Source texts of formatted documents
*** Block opens ***

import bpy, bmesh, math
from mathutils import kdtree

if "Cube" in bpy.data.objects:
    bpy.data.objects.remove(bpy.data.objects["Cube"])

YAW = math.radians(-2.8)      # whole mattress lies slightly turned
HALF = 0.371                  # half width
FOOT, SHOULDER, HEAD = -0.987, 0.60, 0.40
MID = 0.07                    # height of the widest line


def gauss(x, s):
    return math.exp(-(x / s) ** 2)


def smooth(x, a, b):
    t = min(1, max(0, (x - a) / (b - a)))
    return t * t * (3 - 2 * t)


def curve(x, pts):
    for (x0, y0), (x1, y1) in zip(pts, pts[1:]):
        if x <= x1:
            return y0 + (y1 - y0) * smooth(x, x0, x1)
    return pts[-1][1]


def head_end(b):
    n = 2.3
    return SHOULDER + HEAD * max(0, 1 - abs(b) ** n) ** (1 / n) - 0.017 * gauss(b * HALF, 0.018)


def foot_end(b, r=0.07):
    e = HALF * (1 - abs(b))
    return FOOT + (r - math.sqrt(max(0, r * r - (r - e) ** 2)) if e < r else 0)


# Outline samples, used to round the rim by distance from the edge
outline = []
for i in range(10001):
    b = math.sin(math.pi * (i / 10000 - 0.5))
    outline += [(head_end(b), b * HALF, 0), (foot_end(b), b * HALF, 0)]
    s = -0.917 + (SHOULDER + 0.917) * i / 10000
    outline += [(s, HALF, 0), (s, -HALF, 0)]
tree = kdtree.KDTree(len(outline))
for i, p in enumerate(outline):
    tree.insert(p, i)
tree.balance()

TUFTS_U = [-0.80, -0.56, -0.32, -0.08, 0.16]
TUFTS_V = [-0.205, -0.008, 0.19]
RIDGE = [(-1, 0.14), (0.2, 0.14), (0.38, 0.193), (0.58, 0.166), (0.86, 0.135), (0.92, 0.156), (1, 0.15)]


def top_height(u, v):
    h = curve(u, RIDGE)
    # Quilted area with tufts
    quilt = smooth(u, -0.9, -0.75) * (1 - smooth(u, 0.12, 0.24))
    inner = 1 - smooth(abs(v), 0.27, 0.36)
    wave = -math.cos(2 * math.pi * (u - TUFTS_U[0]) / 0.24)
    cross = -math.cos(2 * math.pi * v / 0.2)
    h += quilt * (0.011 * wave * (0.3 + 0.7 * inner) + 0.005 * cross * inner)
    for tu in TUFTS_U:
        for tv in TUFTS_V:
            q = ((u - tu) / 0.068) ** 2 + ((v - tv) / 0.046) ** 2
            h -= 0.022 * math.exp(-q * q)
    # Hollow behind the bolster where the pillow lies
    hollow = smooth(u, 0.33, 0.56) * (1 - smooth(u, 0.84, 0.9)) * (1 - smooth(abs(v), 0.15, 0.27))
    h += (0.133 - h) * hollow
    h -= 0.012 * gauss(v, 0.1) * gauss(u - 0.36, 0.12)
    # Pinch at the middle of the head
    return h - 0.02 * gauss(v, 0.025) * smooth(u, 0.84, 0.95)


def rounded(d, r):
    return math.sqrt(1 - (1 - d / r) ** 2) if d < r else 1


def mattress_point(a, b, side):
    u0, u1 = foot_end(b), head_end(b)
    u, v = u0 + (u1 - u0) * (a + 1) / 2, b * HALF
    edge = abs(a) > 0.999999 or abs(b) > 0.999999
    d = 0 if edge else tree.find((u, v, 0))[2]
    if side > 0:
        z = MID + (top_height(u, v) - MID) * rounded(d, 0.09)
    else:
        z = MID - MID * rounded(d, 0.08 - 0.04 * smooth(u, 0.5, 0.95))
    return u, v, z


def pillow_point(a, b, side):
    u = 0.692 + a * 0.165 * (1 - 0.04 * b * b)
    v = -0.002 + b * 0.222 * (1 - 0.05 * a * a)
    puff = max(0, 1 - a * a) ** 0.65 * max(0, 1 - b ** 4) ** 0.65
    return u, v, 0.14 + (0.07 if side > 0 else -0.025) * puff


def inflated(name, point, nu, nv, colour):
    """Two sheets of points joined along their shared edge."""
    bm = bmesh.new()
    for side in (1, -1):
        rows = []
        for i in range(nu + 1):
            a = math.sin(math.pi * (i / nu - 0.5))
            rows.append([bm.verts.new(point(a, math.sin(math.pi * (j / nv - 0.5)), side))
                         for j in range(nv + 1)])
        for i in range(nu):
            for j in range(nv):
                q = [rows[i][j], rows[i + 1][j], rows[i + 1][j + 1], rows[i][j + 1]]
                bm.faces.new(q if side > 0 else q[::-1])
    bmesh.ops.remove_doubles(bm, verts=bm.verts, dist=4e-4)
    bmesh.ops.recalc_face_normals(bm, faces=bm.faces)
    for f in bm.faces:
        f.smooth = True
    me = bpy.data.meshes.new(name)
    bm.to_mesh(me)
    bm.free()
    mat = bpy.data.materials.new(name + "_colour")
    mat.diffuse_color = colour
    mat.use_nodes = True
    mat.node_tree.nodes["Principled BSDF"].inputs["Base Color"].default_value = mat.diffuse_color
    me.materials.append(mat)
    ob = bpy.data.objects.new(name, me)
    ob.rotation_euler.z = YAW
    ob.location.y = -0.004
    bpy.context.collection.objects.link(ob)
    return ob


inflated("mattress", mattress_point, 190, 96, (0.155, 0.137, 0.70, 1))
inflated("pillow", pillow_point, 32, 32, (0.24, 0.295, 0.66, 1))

*** Block closes ***

_What needs to be done_. Each line above is to be restated exactly as it stands.

_Answer for this exercise_.
import bpy, bmesh, math
from mathutils import kdtree

if "Cube" in bpy.data.objects:
    bpy.data.objects.remove(bpy.data.objects["Cube"])

YAW = math.radians(-2.8)      # whole mattress lies slightly turned
HALF = 0.371                  # half width
FOOT, SHOULDER, HEAD = -0.987, 0.60, 0.40
MID = 0.07                    # height of the widest line


def gauss(x, s):
    return math.exp(-(x / s) ** 2)


def smooth(x, a, b):
    t = min(1, max(0, (x - a) / (b - a)))
    return t * t * (3 - 2 * t)


def curve(x, pts):
    for (x0, y0), (x1, y1) in zip(pts, pts[1:]):
        if x <= x1:
            return y0 + (y1 - y0) * smooth(x, x0, x1)
    return pts[-1][1]


def head_end(b):
    n = 2.3
    return SHOULDER + HEAD * max(0, 1 - abs(b) ** n) ** (1 / n) - 0.017 * gauss(b * HALF, 0.018)


def foot_end(b, r=0.07):
    e = HALF * (1 - abs(b))
    return FOOT + (r - math.sqrt(max(0, r * r - (r - e) ** 2)) if e < r else 0)


# Outline samples, used to round the rim by distance from the edge
outline = []
for i in range(10001):
    b = math.sin(math.pi * (i / 10000 - 0.5))
    outline += [(head_end(b), b * HALF, 0), (foot_end(b), b * HALF, 0)]
    s = -0.917 + (SHOULDER + 0.917) * i / 10000
    outline += [(s, HALF, 0), (s, -HALF, 0)]
tree = kdtree.KDTree(len(outline))
for i, p in enumerate(outline):
    tree.insert(p, i)
tree.balance()

TUFTS_U = [-0.80, -0.56, -0.32, -0.08, 0.16]
TUFTS_V = [-0.205, -0.008, 0.19]
RIDGE = [(-1, 0.14), (0.2, 0.14), (0.38, 0.193), (0.58, 0.166), (0.86, 0.135), (0.92, 0.156), (1, 0.15)]


def top_height(u, v):
    h = curve(u, RIDGE)
    # Quilted area with tufts
    quilt = smooth(u, -0.9, -0.75) * (1 - smooth(u, 0.12, 0.24))
    inner = 1 - smooth(abs(v), 0.27, 0.36)
    wave = -math.cos(2 * math.pi * (u - TUFTS_U[0]) / 0.24)
    cross = -math.cos(2 * math.pi * v / 0.2)
    h += quilt * (0.011 * wave * (0.3 + 0.7 * inner) + 0.005 * cross * inner)
    for tu in TUFTS_U:
        for tv in TUFTS_V:
            q = ((u - tu) / 0.068) ** 2 + ((v - tv) / 0.046) ** 2
            h -= 0.022 * math.exp(-q * q)
    # Hollow behind the bolster where the pillow lies
    hollow = smooth(u, 0.33, 0.56) * (1 - smooth(u, 0.84, 0.9)) * (1 - smooth(abs(v), 0.15, 0.27))
    h += (0.133 - h) * hollow
    h -= 0.012 * gauss(v, 0.1) * gauss(u - 0.36, 0.12)
    # Pinch at the middle of the head
    return h - 0.02 * gauss(v, 0.025) * smooth(u, 0.84, 0.95)


def rounded(d, r):
    return math.sqrt(1 - (1 - d / r) ** 2) if d < r else 1


def mattress_point(a, b, side):
    u0, u1 = foot_end(b), head_end(b)
    u, v = u0 + (u1 - u0) * (a + 1) / 2, b * HALF
    edge = abs(a) > 0.999999 or abs(b) > 0.999999
    d = 0 if edge else tree.find((u, v, 0))[2]
    if side > 0:
        z = MID + (top_height(u, v) - MID) * rounded(d, 0.09)
    else:
        z = MID - MID * rounded(d, 0.08 - 0.04 * smooth(u, 0.5, 0.95))
    return u, v, z


def pillow_point(a, b, side):
    u = 0.692 + a * 0.165 * (1 - 0.04 * b * b)
    v = -0.002 + b * 0.222 * (1 - 0.05 * a * a)
    puff = max(0, 1 - a * a) ** 0.65 * max(0, 1 - b ** 4) ** 0.65
    return u, v, 0.14 + (0.07 if side > 0 else -0.025) * puff


def inflated(name, point, nu, nv, colour):
    """Two sheets of points joined along their shared edge."""
    bm = bmesh.new()
    for side in (1, -1):
        rows = []
        for i in range(nu + 1):
            a = math.sin(math.pi * (i / nu - 0.5))
            rows.append([bm.verts.new(point(a, math.sin(math.pi * (j / nv - 0.5)), side))
                         for j in range(nv + 1)])
        for i in range(nu):
            for j in range(nv):
                q = [rows[i][j], rows[i + 1][j], rows[i + 1][j + 1], rows[i][j + 1]]
                bm.faces.new(q if side > 0 else q[::-1])
    bmesh.ops.remove_doubles(bm, verts=bm.verts, dist=4e-4)
    bmesh.ops.recalc_face_normals(bm, faces=bm.faces)
    for f in bm.faces:
        f.smooth = True
    me = bpy.data.meshes.new(name)
    bm.to_mesh(me)
    bm.free()
    mat = bpy.data.materials.new(name + "_colour")
    mat.diffuse_color = colour
    mat.use_nodes = True
    mat.node_tree.nodes["Principled BSDF"].inputs["Base Color"].default_value = mat.diffuse_color
    me.materials.append(mat)
    ob = bpy.data.objects.new(name, me)
    ob.rotation_euler.z = YAW
    ob.location.y = -0.004
    bpy.context.collection.objects.link(ob)
    return ob


inflated("mattress", mattress_point, 190, 96, (0.155, 0.137, 0.70, 1))
inflated("pillow", pillow_point, 32, 32, (0.24, 0.295, 0.66, 1))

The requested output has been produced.